Stored data:
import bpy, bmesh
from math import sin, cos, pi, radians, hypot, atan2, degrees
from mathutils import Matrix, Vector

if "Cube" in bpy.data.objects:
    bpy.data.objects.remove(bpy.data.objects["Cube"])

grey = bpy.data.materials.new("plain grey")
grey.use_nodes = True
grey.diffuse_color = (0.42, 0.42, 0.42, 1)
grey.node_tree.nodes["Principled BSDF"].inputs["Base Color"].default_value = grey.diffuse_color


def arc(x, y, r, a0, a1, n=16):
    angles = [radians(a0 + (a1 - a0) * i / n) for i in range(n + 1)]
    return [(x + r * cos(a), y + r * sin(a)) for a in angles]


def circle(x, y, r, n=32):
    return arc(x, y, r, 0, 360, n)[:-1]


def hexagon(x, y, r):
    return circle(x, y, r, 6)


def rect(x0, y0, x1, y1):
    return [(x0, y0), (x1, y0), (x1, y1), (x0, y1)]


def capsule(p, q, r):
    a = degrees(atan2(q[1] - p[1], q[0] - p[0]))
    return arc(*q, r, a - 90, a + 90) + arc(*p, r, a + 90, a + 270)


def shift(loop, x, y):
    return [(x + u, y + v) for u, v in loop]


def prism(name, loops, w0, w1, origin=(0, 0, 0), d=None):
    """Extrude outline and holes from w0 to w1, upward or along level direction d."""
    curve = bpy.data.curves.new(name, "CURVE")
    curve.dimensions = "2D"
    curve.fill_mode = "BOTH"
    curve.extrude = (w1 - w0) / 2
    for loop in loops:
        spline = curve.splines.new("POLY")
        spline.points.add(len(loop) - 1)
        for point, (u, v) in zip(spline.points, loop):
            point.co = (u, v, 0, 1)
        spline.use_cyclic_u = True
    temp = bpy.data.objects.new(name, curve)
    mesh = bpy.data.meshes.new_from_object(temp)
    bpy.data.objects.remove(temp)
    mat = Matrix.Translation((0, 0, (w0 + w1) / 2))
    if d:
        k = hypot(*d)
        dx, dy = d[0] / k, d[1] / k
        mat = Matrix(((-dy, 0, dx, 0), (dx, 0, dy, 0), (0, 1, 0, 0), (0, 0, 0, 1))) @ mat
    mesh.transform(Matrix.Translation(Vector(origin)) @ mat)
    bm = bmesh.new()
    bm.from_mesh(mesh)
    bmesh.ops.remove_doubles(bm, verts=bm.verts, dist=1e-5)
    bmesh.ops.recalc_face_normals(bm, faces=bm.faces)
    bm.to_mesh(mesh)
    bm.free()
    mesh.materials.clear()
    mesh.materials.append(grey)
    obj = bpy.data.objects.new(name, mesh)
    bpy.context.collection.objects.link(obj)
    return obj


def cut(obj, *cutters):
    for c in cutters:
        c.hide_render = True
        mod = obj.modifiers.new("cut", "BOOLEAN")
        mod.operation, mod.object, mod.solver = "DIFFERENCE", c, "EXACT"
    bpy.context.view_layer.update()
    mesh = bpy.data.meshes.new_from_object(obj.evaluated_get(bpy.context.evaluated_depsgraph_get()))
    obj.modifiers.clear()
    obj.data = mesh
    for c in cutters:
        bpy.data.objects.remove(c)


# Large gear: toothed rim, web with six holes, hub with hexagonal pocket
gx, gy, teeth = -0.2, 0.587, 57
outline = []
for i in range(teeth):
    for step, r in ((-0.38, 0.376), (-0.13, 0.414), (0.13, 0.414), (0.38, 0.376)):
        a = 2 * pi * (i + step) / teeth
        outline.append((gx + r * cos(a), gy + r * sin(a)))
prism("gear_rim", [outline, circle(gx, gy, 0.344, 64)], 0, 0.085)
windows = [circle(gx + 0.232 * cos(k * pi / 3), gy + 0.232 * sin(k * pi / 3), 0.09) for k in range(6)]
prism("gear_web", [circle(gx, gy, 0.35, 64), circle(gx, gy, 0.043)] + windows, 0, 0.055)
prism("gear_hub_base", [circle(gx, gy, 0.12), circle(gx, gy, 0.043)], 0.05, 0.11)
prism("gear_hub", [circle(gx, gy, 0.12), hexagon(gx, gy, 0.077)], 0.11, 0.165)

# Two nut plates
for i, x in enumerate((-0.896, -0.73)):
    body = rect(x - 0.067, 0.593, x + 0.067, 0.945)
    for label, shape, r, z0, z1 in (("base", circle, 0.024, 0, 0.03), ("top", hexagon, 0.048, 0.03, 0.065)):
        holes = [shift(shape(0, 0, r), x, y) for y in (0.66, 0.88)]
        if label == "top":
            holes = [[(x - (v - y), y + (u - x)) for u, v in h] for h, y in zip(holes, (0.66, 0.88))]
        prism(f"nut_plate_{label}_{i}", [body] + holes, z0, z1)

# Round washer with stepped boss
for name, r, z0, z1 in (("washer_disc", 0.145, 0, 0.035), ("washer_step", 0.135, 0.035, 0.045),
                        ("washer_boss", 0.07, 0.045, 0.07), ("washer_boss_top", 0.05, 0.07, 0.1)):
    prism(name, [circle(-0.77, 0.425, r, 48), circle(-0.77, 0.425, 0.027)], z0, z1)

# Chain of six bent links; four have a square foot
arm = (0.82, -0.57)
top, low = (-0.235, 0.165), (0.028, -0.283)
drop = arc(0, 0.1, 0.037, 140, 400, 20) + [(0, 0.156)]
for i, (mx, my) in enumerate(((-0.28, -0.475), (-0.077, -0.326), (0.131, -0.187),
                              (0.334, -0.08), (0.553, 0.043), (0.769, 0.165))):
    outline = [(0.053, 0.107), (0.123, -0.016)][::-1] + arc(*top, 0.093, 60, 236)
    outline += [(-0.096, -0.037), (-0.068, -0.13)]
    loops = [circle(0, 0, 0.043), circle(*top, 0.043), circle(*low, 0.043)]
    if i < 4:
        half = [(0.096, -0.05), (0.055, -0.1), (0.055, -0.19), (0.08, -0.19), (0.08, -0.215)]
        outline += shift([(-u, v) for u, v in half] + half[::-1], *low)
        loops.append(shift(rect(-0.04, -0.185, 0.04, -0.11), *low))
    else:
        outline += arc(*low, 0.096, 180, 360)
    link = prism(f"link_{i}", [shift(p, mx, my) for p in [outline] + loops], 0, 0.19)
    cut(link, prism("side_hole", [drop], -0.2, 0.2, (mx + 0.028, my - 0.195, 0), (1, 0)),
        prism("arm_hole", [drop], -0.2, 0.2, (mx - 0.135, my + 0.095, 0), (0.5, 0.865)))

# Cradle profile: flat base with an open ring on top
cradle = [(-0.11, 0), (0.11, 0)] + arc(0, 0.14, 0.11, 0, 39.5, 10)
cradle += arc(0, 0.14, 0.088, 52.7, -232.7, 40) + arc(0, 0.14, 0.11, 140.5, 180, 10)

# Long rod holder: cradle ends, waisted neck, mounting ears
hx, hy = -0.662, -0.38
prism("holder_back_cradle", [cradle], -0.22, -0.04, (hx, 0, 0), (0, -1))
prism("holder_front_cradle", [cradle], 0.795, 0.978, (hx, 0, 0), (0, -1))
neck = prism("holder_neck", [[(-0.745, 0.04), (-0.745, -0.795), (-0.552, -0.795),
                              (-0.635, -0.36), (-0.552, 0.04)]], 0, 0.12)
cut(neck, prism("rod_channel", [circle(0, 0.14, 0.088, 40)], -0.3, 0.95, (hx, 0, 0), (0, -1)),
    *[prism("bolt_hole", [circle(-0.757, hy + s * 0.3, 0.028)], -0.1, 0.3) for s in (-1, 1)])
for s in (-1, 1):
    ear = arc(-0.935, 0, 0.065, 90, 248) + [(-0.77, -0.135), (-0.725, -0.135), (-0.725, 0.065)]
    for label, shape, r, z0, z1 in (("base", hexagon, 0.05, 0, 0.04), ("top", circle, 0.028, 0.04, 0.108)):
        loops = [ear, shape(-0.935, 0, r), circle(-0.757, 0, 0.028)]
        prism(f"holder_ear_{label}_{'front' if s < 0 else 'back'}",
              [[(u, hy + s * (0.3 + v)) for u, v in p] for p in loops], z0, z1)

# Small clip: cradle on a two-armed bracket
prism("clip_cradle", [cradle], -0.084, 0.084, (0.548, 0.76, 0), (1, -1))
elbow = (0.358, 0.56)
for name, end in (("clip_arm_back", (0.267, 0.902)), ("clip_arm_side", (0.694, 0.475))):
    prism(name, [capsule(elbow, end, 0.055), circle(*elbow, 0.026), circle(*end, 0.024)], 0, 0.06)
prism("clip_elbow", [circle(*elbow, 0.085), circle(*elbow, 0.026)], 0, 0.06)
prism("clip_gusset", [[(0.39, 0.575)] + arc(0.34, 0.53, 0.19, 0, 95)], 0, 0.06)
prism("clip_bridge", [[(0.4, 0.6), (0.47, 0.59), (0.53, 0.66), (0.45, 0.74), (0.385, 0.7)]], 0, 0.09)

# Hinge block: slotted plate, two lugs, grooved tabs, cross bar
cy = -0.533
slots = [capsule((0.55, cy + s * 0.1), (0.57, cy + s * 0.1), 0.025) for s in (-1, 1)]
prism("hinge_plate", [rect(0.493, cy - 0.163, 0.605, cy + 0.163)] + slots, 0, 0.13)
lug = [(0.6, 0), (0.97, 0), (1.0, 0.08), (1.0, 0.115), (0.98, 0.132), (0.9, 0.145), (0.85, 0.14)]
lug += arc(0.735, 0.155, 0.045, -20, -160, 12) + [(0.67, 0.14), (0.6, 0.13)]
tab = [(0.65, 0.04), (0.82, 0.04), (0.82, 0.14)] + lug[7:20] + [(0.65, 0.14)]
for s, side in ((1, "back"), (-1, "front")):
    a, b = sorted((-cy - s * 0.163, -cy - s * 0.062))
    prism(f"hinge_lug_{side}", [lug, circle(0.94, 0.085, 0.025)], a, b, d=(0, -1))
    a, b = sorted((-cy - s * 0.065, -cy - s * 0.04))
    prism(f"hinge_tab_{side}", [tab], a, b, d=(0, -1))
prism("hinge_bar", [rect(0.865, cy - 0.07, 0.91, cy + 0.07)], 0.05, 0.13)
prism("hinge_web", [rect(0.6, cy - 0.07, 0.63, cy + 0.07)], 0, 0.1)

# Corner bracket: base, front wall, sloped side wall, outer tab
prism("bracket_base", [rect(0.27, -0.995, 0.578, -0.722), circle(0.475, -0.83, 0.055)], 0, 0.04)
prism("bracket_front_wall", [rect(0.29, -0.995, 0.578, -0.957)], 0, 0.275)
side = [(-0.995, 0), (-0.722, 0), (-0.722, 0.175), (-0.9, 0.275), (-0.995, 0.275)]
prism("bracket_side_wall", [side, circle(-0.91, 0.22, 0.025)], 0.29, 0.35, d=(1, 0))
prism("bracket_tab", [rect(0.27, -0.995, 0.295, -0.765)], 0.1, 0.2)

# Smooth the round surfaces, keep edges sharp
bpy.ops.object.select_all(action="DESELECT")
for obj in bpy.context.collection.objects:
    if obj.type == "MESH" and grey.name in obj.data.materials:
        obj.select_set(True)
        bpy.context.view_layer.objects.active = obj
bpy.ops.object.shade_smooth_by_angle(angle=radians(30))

Your instructions:
Once you find the line with "arm = (0.82, -0.57)" above, print it and every line after it up to and including the line with "-0.2, 0.2, (mx +", exactly as written and nothing else.

Answer to the problem:
arm = (0.82, -0.57)
top, low = (-0.235, 0.165), (0.028, -0.283)
drop = arc(0, 0.1, 0.037, 140, 400, 20) + [(0, 0.156)]
for i, (mx, my) in enumerate(((-0.28, -0.475), (-0.077, -0.326), (0.131, -0.187),
                              (0.334, -0.08), (0.553, 0.043), (0.769, 0.165))):
    outline = [(0.053, 0.107), (0.123, -0.016)][::-1] + arc(*top, 0.093, 60, 236)
    outline += [(-0.096, -0.037), (-0.068, -0.13)]
    loops = [circle(0, 0, 0.043), circle(*top, 0.043), circle(*low, 0.043)]
    if i < 4:
        half = [(0.096, -0.05), (0.055, -0.1), (0.055, -0.19), (0.08, -0.19), (0.08, -0.215)]
        outline += shift([(-u, v) for u, v in half] + half[::-1], *low)
        loops.append(shift(rect(-0.04, -0.185, 0.04, -0.11), *low))
    else:
        outline += arc(*low, 0.096, 180, 360)
    link = prism(f"link_{i}", [shift(p, mx, my) for p in [outline] + loops], 0, 0.19)
    cut(link, prism("side_hole", [drop], -0.2, 0.2, (mx + 0.028, my - 0.195, 0), (1, 0)),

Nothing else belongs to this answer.